Two of the Russians told Bloomberg that than 200 mercenaries, mostly Russian, were killed in the strike. The U.S. official put the death toll at 100, with 200 to 300 injured.
If those numbers hold, it could be the deadliest clash between citizens of the United States and Russia since the end of the Cold War.
Russian media was also reporting that several private Russian military contractors were killed in the strike, according to The Associated Press, which added that Kremlin spokesman Dmitry Peskov refrained from comment.
The reports follow one from Reuters on Monday, where former associates of two of the Russians killed identified them to the news wire.
On Wednesday, U.S. forces struck pro-Assad forces after they started what the U.S. military described as an “unprovoked” attack on the U.S.-backed Syrian Democratic Forces.
Pro-Assad forces and U.S.-backed forces have been converging in the Middle Euphrates River Valley, where the last remaining pockets of Islamic State in Iraq and Syria (ISIS) fighters lay.

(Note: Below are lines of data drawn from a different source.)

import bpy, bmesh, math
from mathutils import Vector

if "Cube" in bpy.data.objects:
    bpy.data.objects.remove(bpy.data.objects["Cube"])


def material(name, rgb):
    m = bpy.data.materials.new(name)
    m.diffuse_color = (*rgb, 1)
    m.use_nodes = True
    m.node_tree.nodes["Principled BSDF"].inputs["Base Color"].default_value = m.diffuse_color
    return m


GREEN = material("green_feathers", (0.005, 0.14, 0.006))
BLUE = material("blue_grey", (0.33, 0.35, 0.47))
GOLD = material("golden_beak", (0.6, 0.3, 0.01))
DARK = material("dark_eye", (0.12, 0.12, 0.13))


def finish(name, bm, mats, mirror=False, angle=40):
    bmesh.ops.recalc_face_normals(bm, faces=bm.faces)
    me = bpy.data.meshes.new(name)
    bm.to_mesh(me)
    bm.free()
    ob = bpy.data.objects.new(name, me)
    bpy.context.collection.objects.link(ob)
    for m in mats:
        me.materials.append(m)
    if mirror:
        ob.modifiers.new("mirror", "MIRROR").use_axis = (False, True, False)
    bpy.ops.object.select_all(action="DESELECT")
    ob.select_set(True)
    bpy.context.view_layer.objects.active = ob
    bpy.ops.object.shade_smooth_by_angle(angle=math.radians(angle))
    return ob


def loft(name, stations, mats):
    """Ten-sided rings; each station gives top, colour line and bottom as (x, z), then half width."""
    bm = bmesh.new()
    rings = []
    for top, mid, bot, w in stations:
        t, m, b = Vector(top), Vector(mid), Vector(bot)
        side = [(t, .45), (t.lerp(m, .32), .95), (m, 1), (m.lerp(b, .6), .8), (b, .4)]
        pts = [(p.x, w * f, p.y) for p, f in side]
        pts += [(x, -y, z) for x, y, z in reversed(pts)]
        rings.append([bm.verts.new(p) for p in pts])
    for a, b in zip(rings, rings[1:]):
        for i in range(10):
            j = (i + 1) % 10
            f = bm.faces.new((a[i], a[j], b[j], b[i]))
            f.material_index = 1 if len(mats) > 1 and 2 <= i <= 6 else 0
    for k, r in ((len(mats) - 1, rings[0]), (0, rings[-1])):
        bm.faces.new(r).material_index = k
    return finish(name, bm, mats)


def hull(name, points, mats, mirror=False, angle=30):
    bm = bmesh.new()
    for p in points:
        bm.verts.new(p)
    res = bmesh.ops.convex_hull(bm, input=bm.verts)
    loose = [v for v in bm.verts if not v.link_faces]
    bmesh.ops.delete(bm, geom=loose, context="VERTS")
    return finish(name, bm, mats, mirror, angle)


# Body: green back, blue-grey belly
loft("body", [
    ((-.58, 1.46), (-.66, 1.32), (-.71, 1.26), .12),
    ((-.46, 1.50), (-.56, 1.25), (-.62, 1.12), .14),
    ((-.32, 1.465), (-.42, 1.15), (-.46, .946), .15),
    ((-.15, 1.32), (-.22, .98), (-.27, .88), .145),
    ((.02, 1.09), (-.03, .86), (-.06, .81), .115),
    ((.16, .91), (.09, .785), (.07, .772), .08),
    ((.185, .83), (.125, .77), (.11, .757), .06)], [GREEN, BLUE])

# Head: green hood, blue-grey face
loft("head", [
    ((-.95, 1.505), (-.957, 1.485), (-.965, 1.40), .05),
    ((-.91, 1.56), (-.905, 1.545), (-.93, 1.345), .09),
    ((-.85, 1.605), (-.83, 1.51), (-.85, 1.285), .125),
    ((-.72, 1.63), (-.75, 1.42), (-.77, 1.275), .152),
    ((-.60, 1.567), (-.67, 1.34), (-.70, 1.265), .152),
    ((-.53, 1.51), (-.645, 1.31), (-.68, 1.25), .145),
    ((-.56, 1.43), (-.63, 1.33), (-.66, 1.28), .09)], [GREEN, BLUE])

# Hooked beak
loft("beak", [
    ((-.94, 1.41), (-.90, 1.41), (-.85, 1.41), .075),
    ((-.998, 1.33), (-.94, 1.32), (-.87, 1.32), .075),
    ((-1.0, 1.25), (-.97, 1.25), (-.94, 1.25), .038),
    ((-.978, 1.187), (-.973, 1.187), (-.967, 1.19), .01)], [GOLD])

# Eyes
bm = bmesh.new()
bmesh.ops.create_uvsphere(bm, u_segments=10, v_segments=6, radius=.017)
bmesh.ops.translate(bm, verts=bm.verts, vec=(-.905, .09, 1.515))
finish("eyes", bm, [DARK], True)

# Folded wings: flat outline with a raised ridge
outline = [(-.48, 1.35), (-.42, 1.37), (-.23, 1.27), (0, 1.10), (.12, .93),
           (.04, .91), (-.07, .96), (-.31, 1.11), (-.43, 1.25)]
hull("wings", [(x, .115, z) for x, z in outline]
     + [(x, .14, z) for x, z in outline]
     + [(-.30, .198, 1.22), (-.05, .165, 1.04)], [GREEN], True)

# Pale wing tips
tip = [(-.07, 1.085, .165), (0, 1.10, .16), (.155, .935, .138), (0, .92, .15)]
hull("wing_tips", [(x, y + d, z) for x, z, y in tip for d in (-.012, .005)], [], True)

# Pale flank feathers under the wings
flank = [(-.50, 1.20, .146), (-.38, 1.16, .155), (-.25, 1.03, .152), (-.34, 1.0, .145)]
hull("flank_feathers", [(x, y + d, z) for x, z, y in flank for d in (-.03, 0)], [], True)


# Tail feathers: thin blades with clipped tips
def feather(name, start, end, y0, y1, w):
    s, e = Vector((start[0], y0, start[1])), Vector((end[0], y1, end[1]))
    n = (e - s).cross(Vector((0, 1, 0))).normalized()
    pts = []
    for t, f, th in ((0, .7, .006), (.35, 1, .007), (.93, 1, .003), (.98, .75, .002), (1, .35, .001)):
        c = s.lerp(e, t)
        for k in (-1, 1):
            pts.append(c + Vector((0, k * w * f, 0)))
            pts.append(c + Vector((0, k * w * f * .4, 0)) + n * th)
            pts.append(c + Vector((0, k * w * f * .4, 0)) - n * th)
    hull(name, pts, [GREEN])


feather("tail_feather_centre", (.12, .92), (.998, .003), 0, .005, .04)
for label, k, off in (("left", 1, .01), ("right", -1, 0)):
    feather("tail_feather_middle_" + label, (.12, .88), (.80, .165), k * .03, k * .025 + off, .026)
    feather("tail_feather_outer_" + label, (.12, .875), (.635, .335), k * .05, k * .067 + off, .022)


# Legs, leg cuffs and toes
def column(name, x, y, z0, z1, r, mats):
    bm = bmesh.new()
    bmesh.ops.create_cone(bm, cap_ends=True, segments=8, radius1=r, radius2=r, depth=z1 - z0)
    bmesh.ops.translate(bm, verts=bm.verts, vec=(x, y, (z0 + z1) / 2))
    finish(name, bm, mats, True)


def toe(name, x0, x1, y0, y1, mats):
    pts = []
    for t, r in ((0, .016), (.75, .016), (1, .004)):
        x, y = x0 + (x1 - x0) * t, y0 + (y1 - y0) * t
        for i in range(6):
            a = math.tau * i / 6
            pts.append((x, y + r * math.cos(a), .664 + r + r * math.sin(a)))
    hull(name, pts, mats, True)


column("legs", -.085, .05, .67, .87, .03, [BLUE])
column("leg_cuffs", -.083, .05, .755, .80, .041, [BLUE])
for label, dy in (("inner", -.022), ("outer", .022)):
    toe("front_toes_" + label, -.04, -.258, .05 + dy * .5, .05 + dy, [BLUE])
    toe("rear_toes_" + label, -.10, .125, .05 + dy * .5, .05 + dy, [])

The Pentagon has not confirmed the composition of the pro-Assad forces involved in Wednesday’s incident, but reports previously said Russian mercenaries were among the group.
On Thursday, Defense Secretary James Mattis described the attack as “perplexing.”
“It’s perplexing why they would do it,” Mattis said. “They have nothing to gain by fighting us. There’s ISIS to be fought. It doesn’t make sense, and I think that’s probably why the Russians, too, at least appear to be perplexed by it.”
He and other Pentagon officials have also maintained that the deconfliction line the United States and Russia operate to prevent clashes in Syria was successfully used, as Russian government forces were not involved in the attack.
But he would not comment on whether Russia has influence over the forces that did attack.
“I’m not willing to say that,” Mattis said. “I don’t know if it’s the same influence. And this is a group that’s off on its own agenda. I’m not willing to say that the Russians have lost influence or gained influence.”